Every line of the data must appear again in the answer, exactly as written.

[Opening DATA TO PROCESS section]

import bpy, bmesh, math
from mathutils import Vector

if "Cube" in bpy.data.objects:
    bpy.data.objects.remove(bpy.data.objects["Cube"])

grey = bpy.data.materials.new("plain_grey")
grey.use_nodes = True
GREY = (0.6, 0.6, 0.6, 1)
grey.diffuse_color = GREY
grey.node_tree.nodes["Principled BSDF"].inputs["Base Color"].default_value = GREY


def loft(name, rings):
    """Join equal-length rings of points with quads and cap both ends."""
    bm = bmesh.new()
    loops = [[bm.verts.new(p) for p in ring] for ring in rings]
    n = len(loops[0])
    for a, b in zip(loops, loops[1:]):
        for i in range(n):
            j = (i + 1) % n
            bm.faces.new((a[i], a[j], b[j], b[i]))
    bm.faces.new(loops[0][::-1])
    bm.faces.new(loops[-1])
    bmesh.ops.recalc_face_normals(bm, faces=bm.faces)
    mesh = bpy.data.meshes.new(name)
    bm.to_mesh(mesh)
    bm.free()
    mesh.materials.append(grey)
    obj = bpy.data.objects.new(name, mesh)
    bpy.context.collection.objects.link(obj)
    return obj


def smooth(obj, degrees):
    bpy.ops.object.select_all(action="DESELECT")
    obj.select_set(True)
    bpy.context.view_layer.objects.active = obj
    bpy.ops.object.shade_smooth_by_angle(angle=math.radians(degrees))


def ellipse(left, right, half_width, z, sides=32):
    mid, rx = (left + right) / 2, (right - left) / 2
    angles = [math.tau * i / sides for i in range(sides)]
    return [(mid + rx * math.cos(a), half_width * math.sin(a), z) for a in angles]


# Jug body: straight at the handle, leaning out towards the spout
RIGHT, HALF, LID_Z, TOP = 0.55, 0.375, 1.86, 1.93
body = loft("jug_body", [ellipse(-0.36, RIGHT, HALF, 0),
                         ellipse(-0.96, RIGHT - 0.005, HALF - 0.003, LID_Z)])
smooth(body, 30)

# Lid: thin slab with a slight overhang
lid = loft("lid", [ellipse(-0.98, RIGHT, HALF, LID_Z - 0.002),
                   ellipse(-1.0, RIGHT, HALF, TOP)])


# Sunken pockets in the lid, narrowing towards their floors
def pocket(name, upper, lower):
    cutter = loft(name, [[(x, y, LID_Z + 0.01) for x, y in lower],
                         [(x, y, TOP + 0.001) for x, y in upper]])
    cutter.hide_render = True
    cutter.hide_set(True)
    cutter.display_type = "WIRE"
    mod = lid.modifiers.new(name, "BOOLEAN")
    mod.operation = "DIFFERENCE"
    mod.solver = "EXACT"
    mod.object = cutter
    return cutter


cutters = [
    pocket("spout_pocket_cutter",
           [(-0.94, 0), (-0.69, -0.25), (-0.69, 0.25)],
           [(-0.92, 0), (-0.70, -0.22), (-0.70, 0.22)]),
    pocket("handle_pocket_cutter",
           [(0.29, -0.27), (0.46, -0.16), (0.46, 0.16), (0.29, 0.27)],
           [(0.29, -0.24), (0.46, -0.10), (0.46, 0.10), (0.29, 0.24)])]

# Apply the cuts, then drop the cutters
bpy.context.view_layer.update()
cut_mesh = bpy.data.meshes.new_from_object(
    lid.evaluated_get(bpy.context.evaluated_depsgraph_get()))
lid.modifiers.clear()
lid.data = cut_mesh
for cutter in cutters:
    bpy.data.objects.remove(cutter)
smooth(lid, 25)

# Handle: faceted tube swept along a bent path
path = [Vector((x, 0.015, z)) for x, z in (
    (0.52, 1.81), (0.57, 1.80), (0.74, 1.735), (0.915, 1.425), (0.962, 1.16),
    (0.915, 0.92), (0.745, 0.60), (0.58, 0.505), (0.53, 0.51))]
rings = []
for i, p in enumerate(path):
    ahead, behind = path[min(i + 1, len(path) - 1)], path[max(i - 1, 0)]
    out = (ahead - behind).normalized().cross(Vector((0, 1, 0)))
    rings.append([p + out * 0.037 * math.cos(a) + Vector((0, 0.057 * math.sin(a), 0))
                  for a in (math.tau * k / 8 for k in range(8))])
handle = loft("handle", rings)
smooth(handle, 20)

[Closing DATA TO PROCESS section]

> **WRITTEN SOLUTION**
import bpy, bmesh, math
from mathutils import Vector

if "Cube" in bpy.data.objects:
    bpy.data.objects.remove(bpy.data.objects["Cube"])

grey = bpy.data.materials.new("plain_grey")
grey.use_nodes = True
GREY = (0.6, 0.6, 0.6, 1)
grey.diffuse_color = GREY
grey.node_tree.nodes["Principled BSDF"].inputs["Base Color"].default_value = GREY


def loft(name, rings):
    """Join equal-length rings of points with quads and cap both ends."""
    bm = bmesh.new()
    loops = [[bm.verts.new(p) for p in ring] for ring in rings]
    n = len(loops[0])
    for a, b in zip(loops, loops[1:]):
        for i in range(n):
            j = (i + 1) % n
            bm.faces.new((a[i], a[j], b[j], b[i]))
    bm.faces.new(loops[0][::-1])
    bm.faces.new(loops[-1])
    bmesh.ops.recalc_face_normals(bm, faces=bm.faces)
    mesh = bpy.data.meshes.new(name)
    bm.to_mesh(mesh)
    bm.free()
    mesh.materials.append(grey)
    obj = bpy.data.objects.new(name, mesh)
    bpy.context.collection.objects.link(obj)
    return obj


def smooth(obj, degrees):
    bpy.ops.object.select_all(action="DESELECT")
    obj.select_set(True)
    bpy.context.view_layer.objects.active = obj
    bpy.ops.object.shade_smooth_by_angle(angle=math.radians(degrees))


def ellipse(left, right, half_width, z, sides=32):
    mid, rx = (left + right) / 2, (right - left) / 2
    angles = [math.tau * i / sides for i in range(sides)]
    return [(mid + rx * math.cos(a), half_width * math.sin(a), z) for a in angles]


# Jug body: straight at the handle, leaning out towards the spout
RIGHT, HALF, LID_Z, TOP = 0.55, 0.375, 1.86, 1.93
body = loft("jug_body", [ellipse(-0.36, RIGHT, HALF, 0),
                         ellipse(-0.96, RIGHT - 0.005, HALF - 0.003, LID_Z)])
smooth(body, 30)

# Lid: thin slab with a slight overhang
lid = loft("lid", [ellipse(-0.98, RIGHT, HALF, LID_Z - 0.002),
                   ellipse(-1.0, RIGHT, HALF, TOP)])


# Sunken pockets in the lid, narrowing towards their floors
def pocket(name, upper, lower):
    cutter = loft(name, [[(x, y, LID_Z + 0.01) for x, y in lower],
                         [(x, y, TOP + 0.001) for x, y in upper]])
    cutter.hide_render = True
    cutter.hide_set(True)
    cutter.display_type = "WIRE"
    mod = lid.modifiers.new(name, "BOOLEAN")
    mod.operation = "DIFFERENCE"
    mod.solver = "EXACT"
    mod.object = cutter
    return cutter


cutters = [
    pocket("spout_pocket_cutter",
           [(-0.94, 0), (-0.69, -0.25), (-0.69, 0.25)],
           [(-0.92, 0), (-0.70, -0.22), (-0.70, 0.22)]),
    pocket("handle_pocket_cutter",
           [(0.29, -0.27), (0.46, -0.16), (0.46, 0.16), (0.29, 0.27)],
           [(0.29, -0.24), (0.46, -0.10), (0.46, 0.10), (0.29, 0.24)])]

# Apply the cuts, then drop the cutters
bpy.context.view_layer.update()
cut_mesh = bpy.data.meshes.new_from_object(
    lid.evaluated_get(bpy.context.evaluated_depsgraph_get()))
lid.modifiers.clear()
lid.data = cut_mesh
for cutter in cutters:
    bpy.data.objects.remove(cutter)
smooth(lid, 25)

# Handle: faceted tube swept along a bent path
path = [Vector((x, 0.015, z)) for x, z in (
    (0.52, 1.81), (0.57, 1.80), (0.74, 1.735), (0.915, 1.425), (0.962, 1.16),
    (0.915, 0.92), (0.745, 0.60), (0.58, 0.505), (0.53, 0.51))]
rings = []
for i, p in enumerate(path):
    ahead, behind = path[min(i + 1, len(path) - 1)], path[max(i - 1, 0)]
    out = (ahead - behind).normalized().cross(Vector((0, 1, 0)))
    rings.append([p + out * 0.037 * math.cos(a) + Vector((0, 0.057 * math.sin(a), 0))
                  for a in (math.tau * k / 8 for k in range(8))])
handle = loft("handle", rings)
smooth(handle, 20)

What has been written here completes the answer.